Your objective: What is needed is an exact copy of the lines in the listing below, from the one with "p, q = (-0.085, 0.768), (0.05, 0.839)" up to and including the one with "outer = [(x, y, z)", with no other lines.

[[ Records for the task, beginning ]]

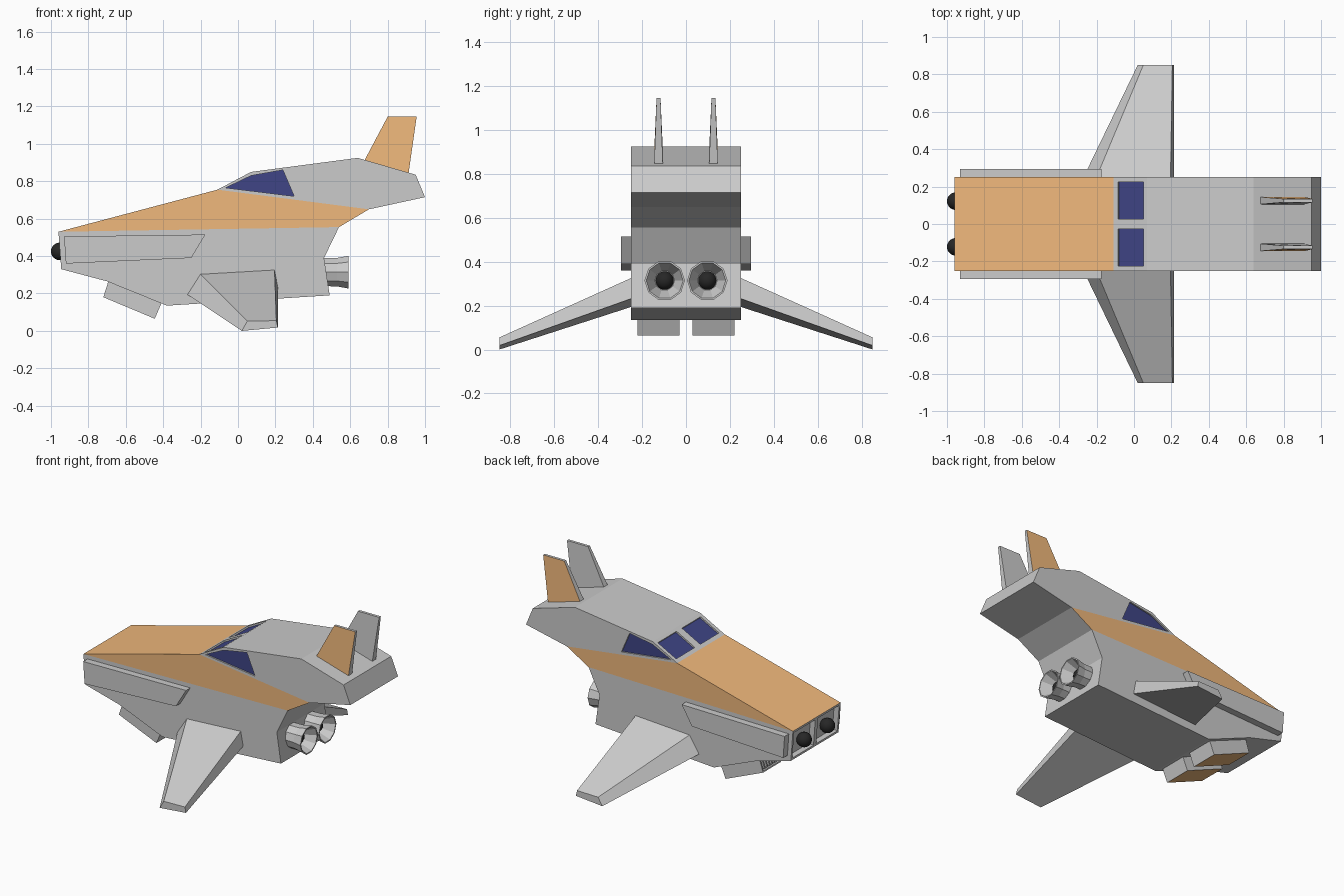
import bpy, bmesh, math
from mathutils import Matrix

if "Cube" in bpy.data.objects:
    bpy.data.objects.remove(bpy.data.objects["Cube"])


def material(name, color):
    m = bpy.data.materials.new(name)
    m.diffuse_color = (*color, 1)
    m.use_nodes = True
    m.node_tree.nodes["Principled BSDF"].inputs["Base Color"].default_value = m.diffuse_color
    return m


GREY = material("hull_grey", (0.8, 0.8, 0.8))
ORANGE = material("orange_paint", (0.87, 0.48, 0.2))
NAVY = material("navy_glass", (0.05, 0.06, 0.24))
BLACK = material("black", (0.02, 0.02, 0.02))


def finish(name, bm, mats=(GREY,), mirror=False):
    me = bpy.data.meshes.new(name)
    bm.to_mesh(me)
    bm.free()
    for m in mats:
        me.materials.append(m)
    ob = bpy.data.objects.new(name, me)
    bpy.context.collection.objects.link(ob)
    if mirror:
        mod = ob.modifiers.new("mirror", 'MIRROR')
        mod.use_axis = (False, True, False)
        mod.use_mirror_merge = False
    return ob


def flat(outline, y):
    return [(x, y, z) for x, z in outline]


def loft_bm(ring_a, ring_b, caps=None, painted=()):
    """Join two rings; caps lists the polygons each end is split into.
    Faces are numbered rim first, then the caps in pairs."""
    bm = bmesh.new()
    n = len(ring_a)
    a = [bm.verts.new(p) for p in ring_a]
    b = [bm.verts.new(p) for p in ring_b]
    faces = [bm.faces.new((a[i], a[(i + 1) % n], b[(i + 1) % n], b[i])) for i in range(n)]
    for cap in caps or [range(n)]:
        faces.append(bm.faces.new([a[i] for i in cap]))
        faces.append(bm.faces.new([b[i] for i in cap]))
    for i in painted:
        faces[i].material_index = 1
    bmesh.ops.recalc_face_normals(bm, faces=bm.faces[:])
    return bm, faces


def prism(name, outline, y0, y1, mats=(GREY,)):
    bm, _ = loft_bm(flat(outline, y0), flat(outline, y1))
    return finish(name, bm, mats, mirror=True)


def recess(bm, faces, border, depth):
    bmesh.ops.inset_individual(bm, faces=faces, thickness=border)
    bmesh.ops.inset_individual(bm, faces=faces, thickness=0.001, depth=-depth)


# Fuselage: side profile, with an orange wedge and two recessed nose bays
PROFILE = [(-0.96, 0.53), (-0.11, 0.755), (0.07, 0.85), (0.64, 0.925), (0.95, 0.835),
           (1.0, 0.715), (0.70, 0.65), (0.54, 0.555), (0.46, 0.39), (0.49, 0.19),
           (-0.38, 0.135), (-0.70, 0.265), (-0.945, 0.33)]
bm, faces = loft_bm(flat(PROFILE, -0.25), flat(PROFILE, 0.25),
                    caps=[range(1, 7), (0, 1, 6, 7), (0, *range(7, 13))],
                    painted=(0, 15, 16))
nose = faces[12]
cut = bmesh.ops.bisect_plane(bm, geom=[nose, *nose.edges, *nose.verts],
                             plane_co=(0, 0, 0), plane_no=(0, 1, 0))
bays = [f for f in cut["geom"] if isinstance(f, bmesh.types.BMFace)]
recess(bm, bays, 0.02, 0.035)
fuselage = finish("fuselage", bm, (GREY, ORANGE))

# Cockpit windows: shallow cut-outs with glass set inside
SIDE = [(-0.065, 0.765), (0.07, 0.83), (0.24, 0.86), (0.30, 0.72)]


def screen(low, high):
    nx, nz = -0.467, 0.884
    p, q = (-0.085, 0.768), (0.05, 0.839)
    return [(e[0] + nx * d, e[1] + nz * d)
            for e, d in ((p, low), (q, low), (q, high), (p, high))]


cutters = [prism("side_window_cutter", SIDE, 0.238, 0.28),
           prism("windscreen_cutter", screen(-0.012, 0.04), 0.028, 0.225)]
for c in cutters:
    c.hide_render = True
    c.hide_viewport = True
    mod = fuselage.modifiers.new(c.name, 'BOOLEAN')
    mod.operation = 'DIFFERENCE'
    mod.solver = 'EXACT'
    mod.object = c
prism("side_window", SIDE, 0.23, 0.24, (NAVY,))
prism("windscreen", screen(-0.018, -0.010), 0.028, 0.225, (NAVY,))

# Long slab on each side of the nose
prism("nose_side_panel", [(-0.93, 0.505), (-0.175, 0.515), (-0.25, 0.39), (-0.92, 0.36)],
      0.24, 0.295)

# Drooping wings
root = [(-0.275, 0.197), (-0.205, 0.307), (0.195, 0.33), (0.213, 0.235)]
tip = [(0.02, 0.0), (0.05, 0.052), (0.205, 0.055), (0.213, 0.018)]
bm, _ = loft_bm(flat(root, 0.24), flat(tip, 0.85))
finish("wing", bm, mirror=True)

# Twin tail fins, painted on the outer face
FIN = [(0.67, 0.90), (0.80, 1.145), (0.955, 1.145), (0.91, 0.83)]
inner = [(x, y, z) for (x, z), y in zip(FIN, (0.105, 0.116, 0.116, 0.105))]
outer = [(x, y, z) for (x, z), y in zip(FIN, (0.145, 0.134, 0.134, 0.145))]
bm, _ = loft_bm(inner, outer, painted=(5,))
finish("tail_fin", bm, (GREY, ORANGE), mirror=True)

# Belly intakes: orange underside and a slatted front opening
bm, faces = loft_bm(flat([(-0.69, 0.275), (-0.72, 0.18), (-0.445, 0.065), (-0.40, 0.17)], 0.03),
                    flat([(-0.69, 0.275), (-0.72, 0.18), (-0.445, 0.065), (-0.40, 0.17)], 0.22),
                    painted=(1,))
recess(bm, [faces[0]], 0.012, 0.025)
finish("belly_intake", bm, (GREY, ORANGE), mirror=True)
for i in range(6):
    y = 0.055 + i * 0.026
    prism("intake_slat", [(-0.692, 0.262), (-0.713, 0.194), (-0.688, 0.19), (-0.667, 0.258)],
          y, y + 0.01)

# Ten-sided engine nozzles, spun from a half section
SECTION = [(0.44, 0.078), (0.53, 0.08), (0.59, 0.092), (0.59, 0.084), (0.51, 0.045), (0.51, 0.0)]
bm = bmesh.new()
verts = [bm.verts.new((x, 0, r)) for x, r in SECTION]
edges = [bm.edges.new(p) for p in zip(verts, verts[1:])]
bmesh.ops.rotate(bm, verts=verts, cent=(0, 0, 0), matrix=Matrix.Rotation(math.pi / 10, 3, 'X'))
bmesh.ops.spin(bm, geom=verts + edges, cent=(0, 0, 0), axis=(1, 0, 0),
               angle=2 * math.pi, steps=10)
bmesh.ops.remove_doubles(bm, verts=bm.verts[:], dist=0.0005)
bmesh.ops.recalc_face_normals(bm, faces=bm.faces[:])
bmesh.ops.translate(bm, verts=bm.verts[:], vec=(0, 0.097, 0.314))
finish("engine_nozzle", bm, mirror=True)


# Black balls in the nose bays and engine throats
def ball(name, centre, radius):
    bm = bmesh.new()
    bmesh.ops.create_uvsphere(bm, u_segments=24, v_segments=12, radius=radius,
                              matrix=Matrix.Translation(centre))
    for f in bm.faces:
        f.smooth = True
    finish(name, bm, (BLACK,), mirror=True)


ball("nose_ball", (-0.953, 0.122, 0.425), 0.047)
ball("engine_core", (0.505, 0.097, 0.314), 0.042)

[[ Records for the task, end ]]

Result for this task:
    p, q = (-0.085, 0.768), (0.05, 0.839)
    return [(e[0] + nx * d, e[1] + nz * d)
            for e, d in ((p, low), (q, low), (q, high), (p, high))]


cutters = [prism("side_window_cutter", SIDE, 0.238, 0.28),
           prism("windscreen_cutter", screen(-0.012, 0.04), 0.028, 0.225)]
for c in cutters:
    c.hide_render = True
    c.hide_viewport = True
    mod = fuselage.modifiers.new(c.name, 'BOOLEAN')
    mod.operation = 'DIFFERENCE'
    mod.solver = 'EXACT'
    mod.object = c
prism("side_window", SIDE, 0.23, 0.24, (NAVY,))
prism("windscreen", screen(-0.018, -0.010), 0.028, 0.225, (NAVY,))

# Long slab on each side of the nose
prism("nose_side_panel", [(-0.93, 0.505), (-0.175, 0.515), (-0.25, 0.39), (-0.92, 0.36)],
      0.24, 0.295)

# Drooping wings
root = [(-0.275, 0.197), (-0.205, 0.307), (0.195, 0.33), (0.213, 0.235)]
tip = [(0.02, 0.0), (0.05, 0.052), (0.205, 0.055), (0.213, 0.018)]
bm, _ = loft_bm(flat(root, 0.24), flat(tip, 0.85))
finish("wing", bm, mirror=True)

# Twin tail fins, painted on the outer face
FIN = [(0.67, 0.90), (0.80, 1.145), (0.955, 1.145), (0.91, 0.83)]
inner = [(x, y, z) for (x, z), y in zip(FIN, (0.105, 0.116, 0.116, 0.105))]
outer = [(x, y, z) for (x, z), y in zip(FIN, (0.145, 0.134, 0.134, 0.145))]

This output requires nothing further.